The move means that President Kazuo Hirai will not have received any bonuses since he became chief executive officer in 2012, a Sony spokeswoman said.
Several top execs will follow suit, while dozens of other senior officials including those in charge of the troubled electronics divisions are expected to be left out of the bonuses round for the second straight year, she said.
"Our top management proposed to return their bonuses and that was accepted in the company's compensation committee as appropriate," the spokeswoman said.
Japanese reports said bonuses typically make up between 35 and 50 percent of an executive's remuneration, with the Nikkei business daily saying the total value of the bonuses that will not be paid could be as much as 1 billion yen ($10 million)

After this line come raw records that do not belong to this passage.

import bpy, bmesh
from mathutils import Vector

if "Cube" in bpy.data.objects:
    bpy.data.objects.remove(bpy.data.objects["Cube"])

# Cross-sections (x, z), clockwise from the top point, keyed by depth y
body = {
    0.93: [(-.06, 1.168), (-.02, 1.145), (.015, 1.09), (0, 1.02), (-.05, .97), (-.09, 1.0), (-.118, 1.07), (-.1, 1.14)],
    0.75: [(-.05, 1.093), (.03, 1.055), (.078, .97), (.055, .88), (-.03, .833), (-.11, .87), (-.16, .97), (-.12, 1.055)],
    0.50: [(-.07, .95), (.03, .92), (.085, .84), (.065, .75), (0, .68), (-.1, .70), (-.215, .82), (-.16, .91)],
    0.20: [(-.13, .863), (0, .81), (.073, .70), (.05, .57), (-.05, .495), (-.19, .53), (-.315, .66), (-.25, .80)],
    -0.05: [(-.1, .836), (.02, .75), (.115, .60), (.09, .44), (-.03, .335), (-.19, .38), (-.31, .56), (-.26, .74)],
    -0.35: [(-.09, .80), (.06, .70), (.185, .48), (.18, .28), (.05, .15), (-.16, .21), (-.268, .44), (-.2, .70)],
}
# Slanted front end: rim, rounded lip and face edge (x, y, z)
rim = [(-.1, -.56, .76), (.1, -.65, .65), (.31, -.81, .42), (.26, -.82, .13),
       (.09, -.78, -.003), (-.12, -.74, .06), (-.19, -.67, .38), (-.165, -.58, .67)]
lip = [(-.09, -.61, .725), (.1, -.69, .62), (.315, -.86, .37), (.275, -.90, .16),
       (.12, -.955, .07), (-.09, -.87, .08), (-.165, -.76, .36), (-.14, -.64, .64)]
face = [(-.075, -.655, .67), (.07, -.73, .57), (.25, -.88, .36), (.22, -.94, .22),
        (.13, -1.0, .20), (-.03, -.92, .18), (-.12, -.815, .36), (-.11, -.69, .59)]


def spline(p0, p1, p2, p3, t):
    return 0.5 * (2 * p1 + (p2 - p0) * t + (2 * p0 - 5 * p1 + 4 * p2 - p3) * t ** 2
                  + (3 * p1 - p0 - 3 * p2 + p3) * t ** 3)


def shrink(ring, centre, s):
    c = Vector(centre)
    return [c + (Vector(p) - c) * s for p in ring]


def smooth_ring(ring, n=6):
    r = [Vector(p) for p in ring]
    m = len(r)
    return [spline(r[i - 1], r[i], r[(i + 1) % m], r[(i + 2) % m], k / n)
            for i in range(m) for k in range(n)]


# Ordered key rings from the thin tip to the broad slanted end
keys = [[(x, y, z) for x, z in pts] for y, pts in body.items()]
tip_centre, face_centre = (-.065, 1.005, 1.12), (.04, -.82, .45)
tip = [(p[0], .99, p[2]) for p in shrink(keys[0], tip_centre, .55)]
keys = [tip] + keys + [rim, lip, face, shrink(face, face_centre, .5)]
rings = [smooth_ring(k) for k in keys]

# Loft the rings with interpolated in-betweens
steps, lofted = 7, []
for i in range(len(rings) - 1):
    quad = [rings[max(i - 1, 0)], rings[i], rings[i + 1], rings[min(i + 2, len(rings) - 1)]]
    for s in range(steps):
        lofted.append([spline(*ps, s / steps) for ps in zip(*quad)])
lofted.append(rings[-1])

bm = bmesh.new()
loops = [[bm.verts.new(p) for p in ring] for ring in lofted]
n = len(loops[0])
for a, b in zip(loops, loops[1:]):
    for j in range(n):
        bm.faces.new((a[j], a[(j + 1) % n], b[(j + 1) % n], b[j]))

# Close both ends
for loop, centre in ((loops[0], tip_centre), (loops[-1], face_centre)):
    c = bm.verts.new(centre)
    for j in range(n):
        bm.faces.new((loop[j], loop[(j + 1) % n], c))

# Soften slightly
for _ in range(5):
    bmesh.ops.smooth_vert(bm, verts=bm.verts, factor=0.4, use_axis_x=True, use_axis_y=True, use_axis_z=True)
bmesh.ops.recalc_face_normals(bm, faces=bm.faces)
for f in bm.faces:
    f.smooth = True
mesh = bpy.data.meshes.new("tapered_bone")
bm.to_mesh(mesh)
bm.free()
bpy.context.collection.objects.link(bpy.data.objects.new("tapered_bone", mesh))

The comments came a day before the firm is due to announce its full-year earnings report.
Sony said earlier this month it would report a bigger-than-expected annual loss, blaming costs tied to its exit from the personal computer business, as the once-mighty company undergoes painful reforms.
Hirai has led a sweeping restructuring, including plans to cut 5,000 jobs and asset liquidisation that saw the $1.0 billion sale of Sony's Manhattan headquarters.
But he has repeatedly shrugged off pleas to abandon the ailing television unit, which he insists remains central to Sony's core business.
Losing its shine
Sony was once king of consumer electronics and a byword for cool.
But the company that revolutionised the way people listen to music with its Walkman portable cassette player has lost its footing since the sure-fire successes of the 1980s, and been overtaken by nimbler foreign competitors like Apple and Samsung.
The electronics that built the brand are now an albatross around its neck, weighing on the profits that other arms of the huge company generate, such as those in music publishing and movies.
Earlier this month, Sony said it expected to book a 130 billion yen net loss ($1.27 billion) in the fiscal year to March, while it slashed its operating earnings outlook.
The figure is worse than a 110 billion yen net loss forecast just three months ago, when it said it would cut 5,000 jobs in its struggling computer and television units.
The move came after Moody's downgraded its credit rating on Sony to junk, saying the maker of Bravia televisions and PlayStation game consoles had more work to do in repairing its battered balance sheet.
Sony's earnings, due on Wednesday, will offer a depressing comparison with sector stable mates Panasonic and Sharp, both of which have reported profits following on from huge losses the previous year.
But a Kyodo News report Tuesday that the company will suspend the development of organic LED televisions was knocked down by a Sony spokesman, who said: "We have produced business to business products and will keep development of organic LED televisions."
Earlier this year, Sony said it was selling its Vaio-brand PC division to a Japanese investment fund as it looks to concentrate on its lineup of smartphones and tablets.